------ THE RECORDS ------

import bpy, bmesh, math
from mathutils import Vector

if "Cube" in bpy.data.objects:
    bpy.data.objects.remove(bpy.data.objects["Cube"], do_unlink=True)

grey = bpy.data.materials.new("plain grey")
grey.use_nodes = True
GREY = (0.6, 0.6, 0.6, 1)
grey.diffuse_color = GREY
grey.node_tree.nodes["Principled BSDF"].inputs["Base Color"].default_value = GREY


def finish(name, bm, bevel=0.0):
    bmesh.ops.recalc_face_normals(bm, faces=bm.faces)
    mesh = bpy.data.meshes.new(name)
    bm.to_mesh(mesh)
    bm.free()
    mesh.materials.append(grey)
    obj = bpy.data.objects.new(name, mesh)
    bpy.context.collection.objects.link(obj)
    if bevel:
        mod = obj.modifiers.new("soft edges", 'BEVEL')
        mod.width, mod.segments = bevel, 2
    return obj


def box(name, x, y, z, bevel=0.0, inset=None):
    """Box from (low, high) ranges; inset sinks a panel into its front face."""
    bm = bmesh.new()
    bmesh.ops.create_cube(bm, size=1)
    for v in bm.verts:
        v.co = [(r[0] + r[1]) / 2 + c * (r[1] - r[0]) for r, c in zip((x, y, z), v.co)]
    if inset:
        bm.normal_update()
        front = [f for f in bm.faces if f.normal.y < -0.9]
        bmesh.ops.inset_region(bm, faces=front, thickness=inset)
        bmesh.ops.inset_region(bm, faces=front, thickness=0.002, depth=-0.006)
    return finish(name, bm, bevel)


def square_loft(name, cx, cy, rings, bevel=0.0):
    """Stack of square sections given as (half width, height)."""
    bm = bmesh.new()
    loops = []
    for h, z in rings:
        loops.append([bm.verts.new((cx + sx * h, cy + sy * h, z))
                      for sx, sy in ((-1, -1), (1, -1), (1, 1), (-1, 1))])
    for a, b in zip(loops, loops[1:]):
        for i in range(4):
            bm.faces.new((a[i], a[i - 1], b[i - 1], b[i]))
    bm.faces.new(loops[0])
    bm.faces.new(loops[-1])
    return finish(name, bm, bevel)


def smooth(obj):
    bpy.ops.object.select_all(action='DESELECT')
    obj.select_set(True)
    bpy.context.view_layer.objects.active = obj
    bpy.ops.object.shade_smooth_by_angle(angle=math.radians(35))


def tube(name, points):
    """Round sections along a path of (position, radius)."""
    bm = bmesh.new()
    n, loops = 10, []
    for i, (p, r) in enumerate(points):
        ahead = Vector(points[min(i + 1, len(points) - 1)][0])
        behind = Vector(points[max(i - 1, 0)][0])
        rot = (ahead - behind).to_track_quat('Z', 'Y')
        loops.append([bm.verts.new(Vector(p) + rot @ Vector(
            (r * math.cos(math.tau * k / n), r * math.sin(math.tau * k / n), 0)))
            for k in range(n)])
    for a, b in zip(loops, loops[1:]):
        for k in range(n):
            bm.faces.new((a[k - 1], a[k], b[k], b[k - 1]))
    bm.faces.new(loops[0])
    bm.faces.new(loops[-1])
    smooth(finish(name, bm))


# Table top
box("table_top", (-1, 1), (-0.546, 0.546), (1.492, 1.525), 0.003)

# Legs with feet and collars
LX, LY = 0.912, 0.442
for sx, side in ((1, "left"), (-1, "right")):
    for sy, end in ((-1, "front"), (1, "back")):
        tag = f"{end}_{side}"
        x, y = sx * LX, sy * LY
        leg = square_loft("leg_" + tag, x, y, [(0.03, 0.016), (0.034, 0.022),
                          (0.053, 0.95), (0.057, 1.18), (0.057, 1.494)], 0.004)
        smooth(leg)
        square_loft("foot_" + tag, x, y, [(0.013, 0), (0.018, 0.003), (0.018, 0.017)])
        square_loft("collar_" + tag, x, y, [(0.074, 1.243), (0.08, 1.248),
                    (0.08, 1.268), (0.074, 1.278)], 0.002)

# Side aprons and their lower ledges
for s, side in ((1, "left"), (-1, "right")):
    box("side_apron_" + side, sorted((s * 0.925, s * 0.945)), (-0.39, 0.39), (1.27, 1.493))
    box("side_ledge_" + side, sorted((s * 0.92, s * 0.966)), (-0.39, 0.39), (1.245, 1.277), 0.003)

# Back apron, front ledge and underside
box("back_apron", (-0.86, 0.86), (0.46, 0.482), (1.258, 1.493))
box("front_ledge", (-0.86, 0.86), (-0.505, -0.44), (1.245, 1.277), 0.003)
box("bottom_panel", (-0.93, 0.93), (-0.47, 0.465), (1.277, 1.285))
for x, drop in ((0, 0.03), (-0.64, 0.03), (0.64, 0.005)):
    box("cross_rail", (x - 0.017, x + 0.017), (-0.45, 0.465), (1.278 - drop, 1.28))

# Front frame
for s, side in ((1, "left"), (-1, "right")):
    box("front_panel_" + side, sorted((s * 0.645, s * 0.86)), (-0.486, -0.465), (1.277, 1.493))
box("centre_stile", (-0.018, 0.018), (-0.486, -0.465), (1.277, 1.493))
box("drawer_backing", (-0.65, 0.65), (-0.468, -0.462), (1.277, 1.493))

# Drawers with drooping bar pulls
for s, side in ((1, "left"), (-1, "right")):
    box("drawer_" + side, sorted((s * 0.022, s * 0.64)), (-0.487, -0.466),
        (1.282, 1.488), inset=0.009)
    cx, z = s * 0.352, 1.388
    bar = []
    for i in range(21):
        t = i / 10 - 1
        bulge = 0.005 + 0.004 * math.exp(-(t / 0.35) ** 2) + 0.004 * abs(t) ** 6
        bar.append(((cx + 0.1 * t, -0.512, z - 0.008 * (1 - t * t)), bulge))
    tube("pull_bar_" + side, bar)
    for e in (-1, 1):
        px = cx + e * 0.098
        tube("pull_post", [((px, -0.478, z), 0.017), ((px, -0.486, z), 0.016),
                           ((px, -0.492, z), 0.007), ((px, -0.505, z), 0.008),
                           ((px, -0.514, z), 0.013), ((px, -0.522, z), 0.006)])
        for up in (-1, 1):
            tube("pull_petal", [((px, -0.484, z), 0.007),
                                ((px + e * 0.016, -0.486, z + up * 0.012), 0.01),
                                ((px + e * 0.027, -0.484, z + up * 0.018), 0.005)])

------

REQUIRED WORK:
When you have gone through the records above, say how many lines include the word "sorted", and write nothing besides that number.

ANSWER SPACE:
4